Start of Data shown

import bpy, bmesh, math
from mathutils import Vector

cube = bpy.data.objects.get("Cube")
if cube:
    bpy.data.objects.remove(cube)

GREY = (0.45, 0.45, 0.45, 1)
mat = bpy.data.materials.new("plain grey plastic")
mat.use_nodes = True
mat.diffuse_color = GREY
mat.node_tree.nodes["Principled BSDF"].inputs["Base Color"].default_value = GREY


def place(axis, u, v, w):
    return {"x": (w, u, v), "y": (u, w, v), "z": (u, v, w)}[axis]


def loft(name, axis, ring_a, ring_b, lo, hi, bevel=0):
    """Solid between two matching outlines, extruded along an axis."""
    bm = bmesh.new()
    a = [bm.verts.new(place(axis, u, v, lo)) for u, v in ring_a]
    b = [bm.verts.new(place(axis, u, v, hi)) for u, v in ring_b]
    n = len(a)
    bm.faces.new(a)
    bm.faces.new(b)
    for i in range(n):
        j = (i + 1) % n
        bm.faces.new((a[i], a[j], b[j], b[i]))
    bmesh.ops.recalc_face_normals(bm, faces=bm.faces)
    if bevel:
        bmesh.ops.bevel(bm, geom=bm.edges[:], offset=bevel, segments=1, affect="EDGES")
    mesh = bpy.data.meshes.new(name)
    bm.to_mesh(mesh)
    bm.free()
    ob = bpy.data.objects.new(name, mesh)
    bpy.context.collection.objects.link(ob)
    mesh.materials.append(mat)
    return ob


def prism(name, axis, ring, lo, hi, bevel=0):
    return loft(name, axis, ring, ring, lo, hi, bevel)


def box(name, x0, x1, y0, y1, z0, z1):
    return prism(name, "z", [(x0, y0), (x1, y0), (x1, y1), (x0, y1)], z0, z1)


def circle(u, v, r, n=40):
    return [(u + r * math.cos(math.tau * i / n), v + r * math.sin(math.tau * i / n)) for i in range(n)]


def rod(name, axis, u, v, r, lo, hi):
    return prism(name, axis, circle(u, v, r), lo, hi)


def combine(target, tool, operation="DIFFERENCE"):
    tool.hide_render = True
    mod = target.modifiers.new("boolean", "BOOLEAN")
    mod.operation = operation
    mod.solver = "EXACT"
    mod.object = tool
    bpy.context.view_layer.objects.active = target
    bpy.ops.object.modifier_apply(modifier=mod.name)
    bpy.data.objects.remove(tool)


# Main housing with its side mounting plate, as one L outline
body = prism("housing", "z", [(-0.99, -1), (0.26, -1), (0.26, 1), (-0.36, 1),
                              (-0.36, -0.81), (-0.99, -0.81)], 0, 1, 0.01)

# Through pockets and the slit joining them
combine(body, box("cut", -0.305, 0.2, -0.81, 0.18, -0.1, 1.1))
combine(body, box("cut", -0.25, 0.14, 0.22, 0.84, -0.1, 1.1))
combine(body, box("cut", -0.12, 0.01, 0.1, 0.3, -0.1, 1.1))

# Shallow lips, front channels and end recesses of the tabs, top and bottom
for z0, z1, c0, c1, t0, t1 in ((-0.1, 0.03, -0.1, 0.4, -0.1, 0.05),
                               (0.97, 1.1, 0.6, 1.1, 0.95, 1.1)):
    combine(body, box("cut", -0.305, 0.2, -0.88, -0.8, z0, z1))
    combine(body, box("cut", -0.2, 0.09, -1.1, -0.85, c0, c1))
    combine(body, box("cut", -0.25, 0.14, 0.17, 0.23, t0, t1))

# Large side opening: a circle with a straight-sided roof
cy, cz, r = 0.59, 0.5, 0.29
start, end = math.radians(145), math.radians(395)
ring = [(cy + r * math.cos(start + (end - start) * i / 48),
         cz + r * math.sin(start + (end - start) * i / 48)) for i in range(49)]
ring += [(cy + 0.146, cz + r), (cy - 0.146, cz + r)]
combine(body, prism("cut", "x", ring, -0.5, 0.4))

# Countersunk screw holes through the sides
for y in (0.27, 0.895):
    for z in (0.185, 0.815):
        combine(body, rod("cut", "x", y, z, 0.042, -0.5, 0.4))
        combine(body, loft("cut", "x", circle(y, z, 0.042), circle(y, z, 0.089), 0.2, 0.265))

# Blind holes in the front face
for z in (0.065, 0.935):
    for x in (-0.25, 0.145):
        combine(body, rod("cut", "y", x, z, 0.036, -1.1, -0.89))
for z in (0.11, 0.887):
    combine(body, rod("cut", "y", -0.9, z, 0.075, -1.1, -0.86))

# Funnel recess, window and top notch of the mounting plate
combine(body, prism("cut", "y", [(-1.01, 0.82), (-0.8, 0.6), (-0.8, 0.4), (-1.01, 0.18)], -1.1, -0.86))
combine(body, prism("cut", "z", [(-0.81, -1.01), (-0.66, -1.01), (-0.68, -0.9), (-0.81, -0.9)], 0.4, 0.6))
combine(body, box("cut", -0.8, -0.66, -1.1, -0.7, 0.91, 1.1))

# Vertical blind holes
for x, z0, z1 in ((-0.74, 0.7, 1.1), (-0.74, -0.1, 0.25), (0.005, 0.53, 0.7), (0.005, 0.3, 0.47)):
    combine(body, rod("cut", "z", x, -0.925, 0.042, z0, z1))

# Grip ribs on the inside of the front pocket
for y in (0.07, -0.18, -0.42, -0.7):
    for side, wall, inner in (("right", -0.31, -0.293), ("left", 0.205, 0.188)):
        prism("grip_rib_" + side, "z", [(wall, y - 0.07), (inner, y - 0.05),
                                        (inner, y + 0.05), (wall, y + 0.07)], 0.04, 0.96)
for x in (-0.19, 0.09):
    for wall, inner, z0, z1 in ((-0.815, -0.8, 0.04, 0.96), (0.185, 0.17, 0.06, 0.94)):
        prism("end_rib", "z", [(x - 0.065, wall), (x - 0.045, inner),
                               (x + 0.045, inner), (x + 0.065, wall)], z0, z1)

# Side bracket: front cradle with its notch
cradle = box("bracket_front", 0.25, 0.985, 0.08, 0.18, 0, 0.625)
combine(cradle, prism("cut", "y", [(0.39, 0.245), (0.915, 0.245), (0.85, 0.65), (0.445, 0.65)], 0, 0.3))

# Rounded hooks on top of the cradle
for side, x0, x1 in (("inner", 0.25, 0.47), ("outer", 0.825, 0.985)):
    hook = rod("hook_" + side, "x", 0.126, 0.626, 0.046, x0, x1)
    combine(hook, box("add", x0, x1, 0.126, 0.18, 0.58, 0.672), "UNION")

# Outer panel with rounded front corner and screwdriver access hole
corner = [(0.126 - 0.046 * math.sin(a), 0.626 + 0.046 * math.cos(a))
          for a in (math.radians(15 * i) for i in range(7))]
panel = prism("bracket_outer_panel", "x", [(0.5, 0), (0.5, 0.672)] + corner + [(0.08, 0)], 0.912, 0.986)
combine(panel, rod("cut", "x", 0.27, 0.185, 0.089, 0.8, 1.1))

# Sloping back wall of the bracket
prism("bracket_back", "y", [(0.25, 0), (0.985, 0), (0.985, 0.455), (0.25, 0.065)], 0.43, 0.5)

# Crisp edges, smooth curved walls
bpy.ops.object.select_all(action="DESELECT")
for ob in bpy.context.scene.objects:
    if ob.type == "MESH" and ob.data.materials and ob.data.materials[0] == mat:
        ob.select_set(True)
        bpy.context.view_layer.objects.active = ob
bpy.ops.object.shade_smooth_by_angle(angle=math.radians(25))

End of Data shown

◆ **Exercise details**
What is the number of lines in the records above that include the word "return"? Reply with that number and nothing more.

◆ **Exercise solution**
6